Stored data
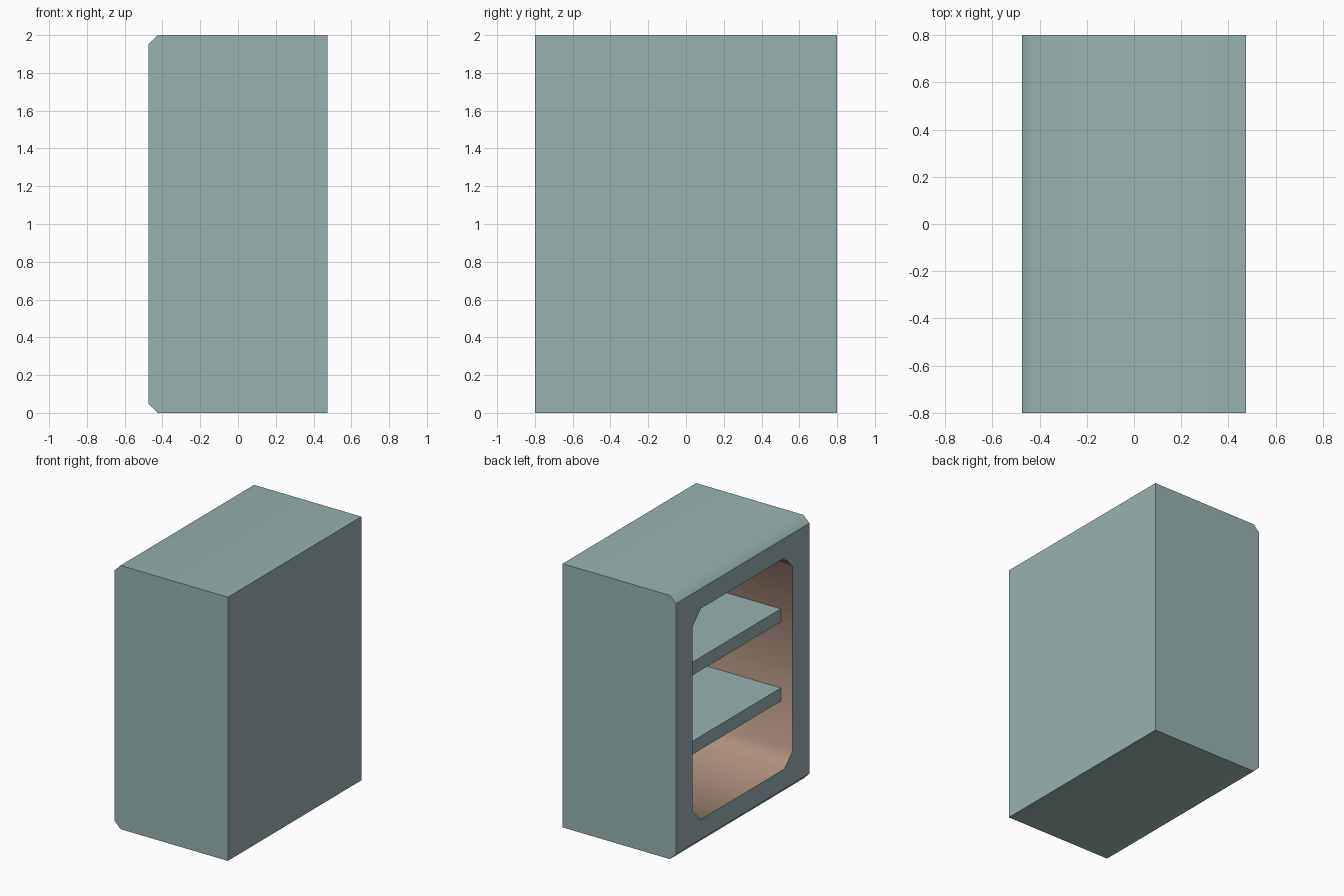
import bpy, bmesh, math

default = bpy.data.objects.get("Cube")
if default:
    bpy.data.objects.remove(default, do_unlink=True)


def material(name, colour):
    m = bpy.data.materials.new(name)
    m.use_nodes = True
    m.diffuse_color = (*colour, 1)
    m.node_tree.nodes["Principled BSDF"].inputs["Base Color"].default_value = (*colour, 1)
    return m


TEAL = material("sage teal", (0.31, 0.45, 0.435))
BROWN = material("warm brown", (0.42, 0.28, 0.21))


def box(name, low, high, bevel=0, bevel_rule=None):
    """Box between two corners, with a chamfer on edges chosen by a rule."""
    bm = bmesh.new()
    bmesh.ops.create_cube(bm, size=1)
    for v in bm.verts:
        v.co = [(a + b) / 2 + c * (b - a) for a, b, c in zip(low, high, v.co)]
    if bevel:
        edges = [e for e in bm.edges if bevel_rule(e)]
        bmesh.ops.bevel(bm, geom=edges, offset=bevel, segments=1, affect='EDGES')
    mesh = bpy.data.meshes.new(name)
    bm.to_mesh(mesh)
    bm.free()
    ob = bpy.data.objects.new(name, mesh)
    bpy.context.collection.objects.link(ob)
    mesh.materials.append(TEAL)
    return ob


def along(edge, axis):
    return abs((edge.verts[0].co - edge.verts[1].co)[axis]) > 1e-4


FRONT, BACK, INNER_BACK = -0.475, 0.475, 0.275

# Cabinet shell: open side faces -x, its top and bottom edges are chamfered
cabinet = box("cabinet_body", (FRONT, -0.8, 0), (BACK, 0.8, 2), 0.05,
              lambda e: along(e, 1) and e.verts[0].co.x < 0)
cutter = box("opening_cutter", (FRONT - 0.2, -0.6, 0.2), (INNER_BACK, 0.6, 1.8), 0.1,
             lambda e: along(e, 0))
cutter.hide_render = True

# Hollow out the compartment
cut = cabinet.modifiers.new("opening", 'BOOLEAN')
cut.operation = 'DIFFERENCE'
cut.solver = 'EXACT'
cut.object = cutter
bpy.context.view_layer.objects.active = cabinet
bpy.ops.object.select_all(action='DESELECT')
cabinet.select_set(True)
bpy.ops.object.modifier_apply(modifier=cut.name)
bpy.data.objects.remove(cutter, do_unlink=True)

# Brown lining, and soft chamfers except around the flat open face
cabinet.data.materials.clear()
cabinet.data.materials.append(TEAL)
cabinet.data.materials.append(BROWN)
bm = bmesh.new()
bm.from_mesh(cabinet.data)
for f in bm.faces:
    c = f.calc_center_median()
    inside = FRONT + 0.01 < c.x < INNER_BACK + 0.01 and abs(c.y) < 0.61 and 0.19 < c.z < 1.81
    f.material_index = int(inside)
    f.smooth = True
for e in bm.edges:
    flat_front = any(f.normal.x < -0.99 for f in e.link_faces)
    e.smooth = not flat_front and e.calc_face_angle(0) < math.radians(60)
bm.to_mesh(cabinet.data)
bm.free()

# Two shelves set back from the opening
for name, z in (("lower_shelf", 0.7), ("upper_shelf", 1.3)):
    box(name, (FRONT + 0.1, -0.6, z - 0.05), (INNER_BACK, 0.6, z + 0.05))
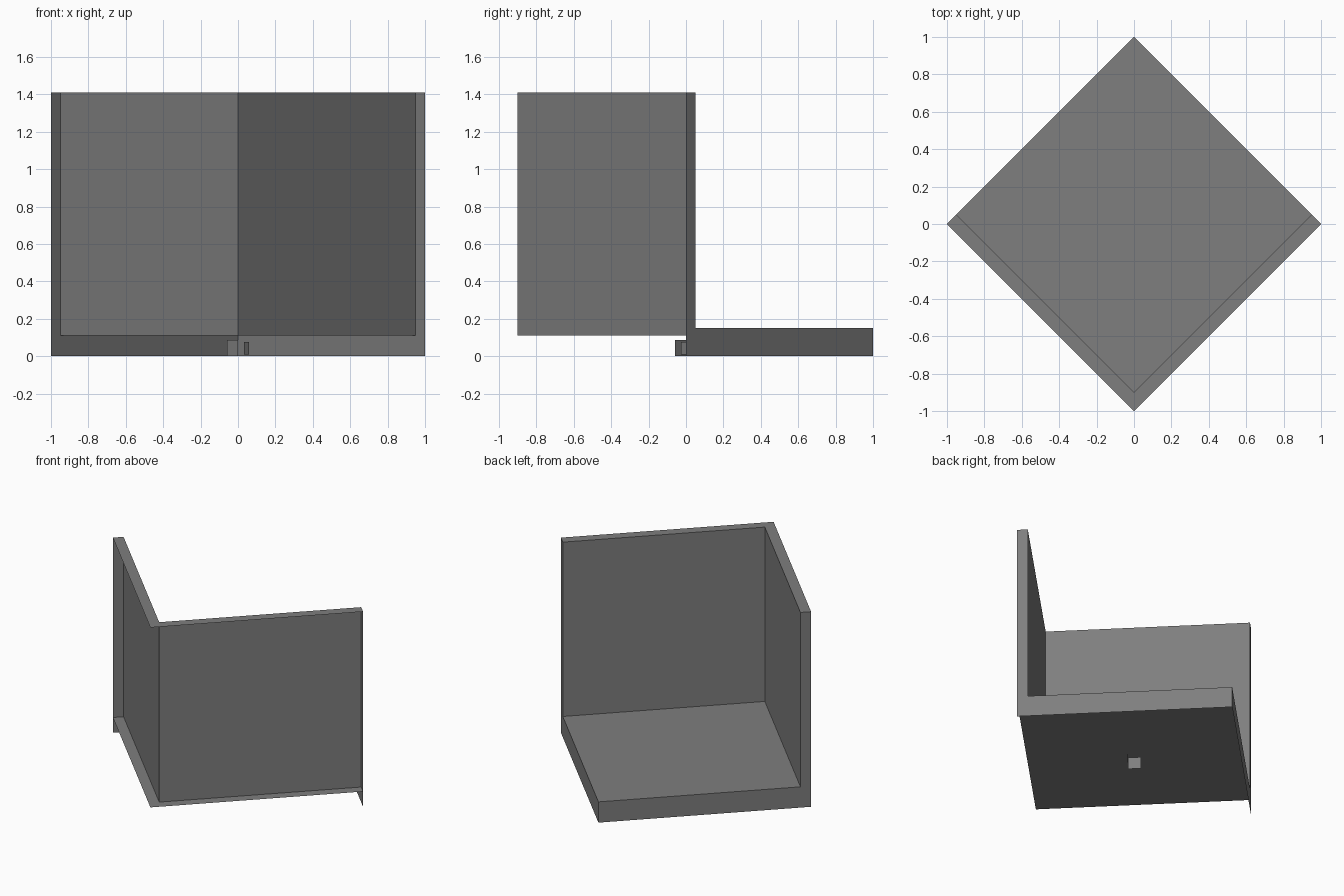
import bpy, bmesh

if "Cube" in bpy.data.objects:
    bpy.data.objects.remove(bpy.data.objects["Cube"])

TOP, LEDGE, FLOOR = 1.41, 0.11, 0.15
OUTER, INNER = (1.0, 0.0), (0.95, 0.05)
CORNER_OUT, CORNER_IN, BACK = (0.0, -1.0), (0.0, -0.9), (0.0, 1.0)

dark_grey = bpy.data.materials.new("dark_grey")
dark_grey.diffuse_color = (0.21, 0.21, 0.21, 1)
dark_grey.use_nodes = True
dark_grey.node_tree.nodes["Principled BSDF"].inputs["Base Color"].default_value = dark_grey.diffuse_color


def at(p, z):
    return (p[0], p[1], z)


def upright(a, b, z0, z1):
    return [at(a, z0), at(b, z0), at(b, z1), at(a, z1)]


def flat(points, z):
    return [at(p, z) for p in points]


def build(name, faces, mirror=False):
    bm = bmesh.new()
    for f in faces:
        bm.faces.new([bm.verts.new(c) for c in f])
    bmesh.ops.remove_doubles(bm, verts=bm.verts, dist=0.0005)
    bmesh.ops.recalc_face_normals(bm, faces=bm.faces)
    mesh = bpy.data.meshes.new(name)
    bm.to_mesh(mesh)
    bm.free()
    mesh.materials.append(dark_grey)
    obj = bpy.data.objects.new(name, mesh)
    bpy.context.collection.objects.link(obj)
    if mirror:
        mod = obj.modifiers.new("mirror", 'MIRROR')
        mod.use_axis = (True, False, False)
        mod.merge_threshold = 0.0005
    return obj


# Two walls, open on the outside: inner panel, top rim, bottom ledge, end strip
rim = [OUTER, INNER, CORNER_IN, CORNER_OUT]
build("walls", [
    upright(CORNER_IN, INNER, LEDGE, TOP),
    flat(rim, TOP),
    flat(rim, LEDGE),
    upright(INNER, OUTER, LEDGE, TOP),
], mirror=True)

# Floor surface between the walls, and its underside level with the ledge
inside = [CORNER_IN, INNER, BACK, (-INNER[0], INNER[1])]
build("floor", [flat(inside, FLOOR)])
build("floor_underside", [flat(inside, LEDGE)])

# Exposed floor sides at the back, notched below the wall ends
build("floor_sides", [[
    at(OUTER, 0), at(BACK, 0), at(BACK, FLOOR),
    at(INNER, FLOOR), at(INNER, LEDGE), at(OUTER, LEDGE),
]], mirror=True)

# Small open socket under the floor: one side and a small side tab
R, H = 0.06, 0.085
build("socket", [upright((-R, 0), (0, -R), 0, H)])
build("socket_tab", [upright((0.033, -0.027), (R, 0), 0.01, 0.075)])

Activity — Please give back, exactly as it stands above, the stretch from the line with "return abs((edge.verts[0].co - edge.verts[1].co)[axis])" through the line with "bpy.data.objects.remove(cutter, do_unlink=True)", and no line outside it.

Expected answer —
    return abs((edge.verts[0].co - edge.verts[1].co)[axis]) > 1e-4


FRONT, BACK, INNER_BACK = -0.475, 0.475, 0.275

# Cabinet shell: open side faces -x, its top and bottom edges are chamfered
cabinet = box("cabinet_body", (FRONT, -0.8, 0), (BACK, 0.8, 2), 0.05,
              lambda e: along(e, 1) and e.verts[0].co.x < 0)
cutter = box("opening_cutter", (FRONT - 0.2, -0.6, 0.2), (INNER_BACK, 0.6, 1.8), 0.1,
             lambda e: along(e, 0))
cutter.hide_render = True

# Hollow out the compartment
cut = cabinet.modifiers.new("opening", 'BOOLEAN')
cut.operation = 'DIFFERENCE'
cut.solver = 'EXACT'
cut.object = cutter
bpy.context.view_layer.objects.active = cabinet
bpy.ops.object.select_all(action='DESELECT')
cabinet.select_set(True)
bpy.ops.object.modifier_apply(modifier=cut.name)
bpy.data.objects.remove(cutter, do_unlink=True)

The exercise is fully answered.